The Kirchweg vineyard gets its name from its location along the former path to the next closest church (in St. Michael). The vineyard name counts among the oldest in the Wachau region, already mentioned in writing in 1256. The northern part of the slope is dominated by Hochrain (Ralais) weathered rock, which was deposited here over the course of time as a debris cone from a small stream.
The Kirchweg vineyards are mostly characterised by relocated loess. Grüner Veltliner is at home here. At the northern end near Wösendorf, the winemakers realised early on that Riesling also produces very good results. A small tributary river is responsible for this, which carries sandy and coarse blocks of paragneiss sediment during heavy rainfall events and deposits them in a flat alluvial fan.
The profile comes from the northern end of the Kirchweg vineyard. In contrast to the smoothly flowing waters of the Danube, the sediments from torrents are coarse-grained and unsorted. The rubble, only rounded at the edges, attests to a short transport path.

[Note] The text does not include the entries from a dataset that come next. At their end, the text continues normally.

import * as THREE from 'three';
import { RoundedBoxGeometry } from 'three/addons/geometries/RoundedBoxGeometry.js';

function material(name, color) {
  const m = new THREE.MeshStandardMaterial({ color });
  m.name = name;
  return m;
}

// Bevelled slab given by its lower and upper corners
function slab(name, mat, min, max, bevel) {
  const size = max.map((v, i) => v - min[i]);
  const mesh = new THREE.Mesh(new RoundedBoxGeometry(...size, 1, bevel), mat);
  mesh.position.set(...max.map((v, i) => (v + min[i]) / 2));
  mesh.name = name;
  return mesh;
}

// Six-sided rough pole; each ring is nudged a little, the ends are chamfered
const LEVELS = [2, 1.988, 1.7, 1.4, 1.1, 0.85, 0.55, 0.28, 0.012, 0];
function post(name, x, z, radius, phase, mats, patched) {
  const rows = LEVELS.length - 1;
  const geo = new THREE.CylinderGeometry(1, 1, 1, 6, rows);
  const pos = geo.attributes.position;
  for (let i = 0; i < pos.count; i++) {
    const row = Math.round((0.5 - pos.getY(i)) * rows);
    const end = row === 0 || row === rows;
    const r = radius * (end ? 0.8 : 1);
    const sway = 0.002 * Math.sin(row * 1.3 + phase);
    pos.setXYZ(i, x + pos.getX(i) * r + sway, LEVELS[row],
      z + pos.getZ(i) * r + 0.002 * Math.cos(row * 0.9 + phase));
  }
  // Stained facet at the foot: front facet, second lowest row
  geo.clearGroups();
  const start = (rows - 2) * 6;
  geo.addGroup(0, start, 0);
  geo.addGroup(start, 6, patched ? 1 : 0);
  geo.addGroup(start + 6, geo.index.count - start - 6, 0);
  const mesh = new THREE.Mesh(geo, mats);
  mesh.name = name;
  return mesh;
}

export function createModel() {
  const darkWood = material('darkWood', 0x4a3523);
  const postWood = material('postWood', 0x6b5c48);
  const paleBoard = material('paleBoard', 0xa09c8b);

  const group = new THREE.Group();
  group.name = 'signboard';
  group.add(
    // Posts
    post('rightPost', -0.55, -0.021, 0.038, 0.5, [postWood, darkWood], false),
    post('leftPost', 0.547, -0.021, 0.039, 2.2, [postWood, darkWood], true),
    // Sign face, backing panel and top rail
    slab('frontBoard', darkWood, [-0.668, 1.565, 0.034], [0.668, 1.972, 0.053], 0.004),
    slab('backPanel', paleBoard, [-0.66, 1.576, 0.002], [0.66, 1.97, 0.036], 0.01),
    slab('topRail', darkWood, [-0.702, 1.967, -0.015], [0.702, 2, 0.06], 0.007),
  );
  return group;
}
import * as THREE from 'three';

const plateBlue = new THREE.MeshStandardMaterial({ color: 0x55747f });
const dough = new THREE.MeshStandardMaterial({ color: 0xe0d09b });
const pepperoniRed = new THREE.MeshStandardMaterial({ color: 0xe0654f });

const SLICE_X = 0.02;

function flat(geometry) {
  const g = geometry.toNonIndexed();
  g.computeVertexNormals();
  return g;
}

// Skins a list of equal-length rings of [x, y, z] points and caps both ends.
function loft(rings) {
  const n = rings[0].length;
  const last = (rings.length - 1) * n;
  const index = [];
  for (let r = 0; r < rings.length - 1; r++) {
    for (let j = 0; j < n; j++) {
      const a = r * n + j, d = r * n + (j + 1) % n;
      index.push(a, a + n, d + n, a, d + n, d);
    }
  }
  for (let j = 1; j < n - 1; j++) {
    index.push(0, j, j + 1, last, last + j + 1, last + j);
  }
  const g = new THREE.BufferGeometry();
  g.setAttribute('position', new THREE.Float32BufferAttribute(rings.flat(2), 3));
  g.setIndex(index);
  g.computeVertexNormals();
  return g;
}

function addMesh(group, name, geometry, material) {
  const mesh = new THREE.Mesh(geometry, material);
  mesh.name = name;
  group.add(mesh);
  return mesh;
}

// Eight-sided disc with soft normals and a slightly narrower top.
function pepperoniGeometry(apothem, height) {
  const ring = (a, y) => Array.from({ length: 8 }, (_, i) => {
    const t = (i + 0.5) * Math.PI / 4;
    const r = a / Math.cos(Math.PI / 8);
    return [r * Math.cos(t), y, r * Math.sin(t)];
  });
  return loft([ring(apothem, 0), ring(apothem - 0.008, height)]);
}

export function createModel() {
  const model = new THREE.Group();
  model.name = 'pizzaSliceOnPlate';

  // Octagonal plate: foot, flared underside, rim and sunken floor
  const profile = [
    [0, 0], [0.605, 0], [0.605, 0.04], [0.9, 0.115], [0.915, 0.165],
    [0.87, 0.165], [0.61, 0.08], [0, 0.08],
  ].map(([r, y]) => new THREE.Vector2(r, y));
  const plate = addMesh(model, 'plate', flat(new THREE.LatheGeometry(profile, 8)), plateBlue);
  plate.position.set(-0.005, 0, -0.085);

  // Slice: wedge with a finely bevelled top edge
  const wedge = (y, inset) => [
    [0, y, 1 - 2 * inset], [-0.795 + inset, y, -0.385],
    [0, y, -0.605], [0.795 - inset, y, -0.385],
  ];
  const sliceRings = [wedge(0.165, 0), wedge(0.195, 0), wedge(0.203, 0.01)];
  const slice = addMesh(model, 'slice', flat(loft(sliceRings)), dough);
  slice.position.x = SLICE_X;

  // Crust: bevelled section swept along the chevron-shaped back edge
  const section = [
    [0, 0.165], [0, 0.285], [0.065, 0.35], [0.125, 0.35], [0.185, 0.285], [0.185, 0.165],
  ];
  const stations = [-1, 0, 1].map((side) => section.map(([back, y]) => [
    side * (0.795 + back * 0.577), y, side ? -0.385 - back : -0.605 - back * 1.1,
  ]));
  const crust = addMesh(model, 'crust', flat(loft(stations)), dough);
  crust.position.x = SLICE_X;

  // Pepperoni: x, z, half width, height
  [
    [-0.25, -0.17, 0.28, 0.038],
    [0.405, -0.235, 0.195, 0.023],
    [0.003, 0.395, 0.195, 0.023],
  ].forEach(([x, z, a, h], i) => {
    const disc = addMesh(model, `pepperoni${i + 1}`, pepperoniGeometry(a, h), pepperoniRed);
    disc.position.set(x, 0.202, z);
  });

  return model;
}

Compared to the terrace locations with paragneiss, the soils in the northern Kirchweg are sandier and stonier, but are also very deep.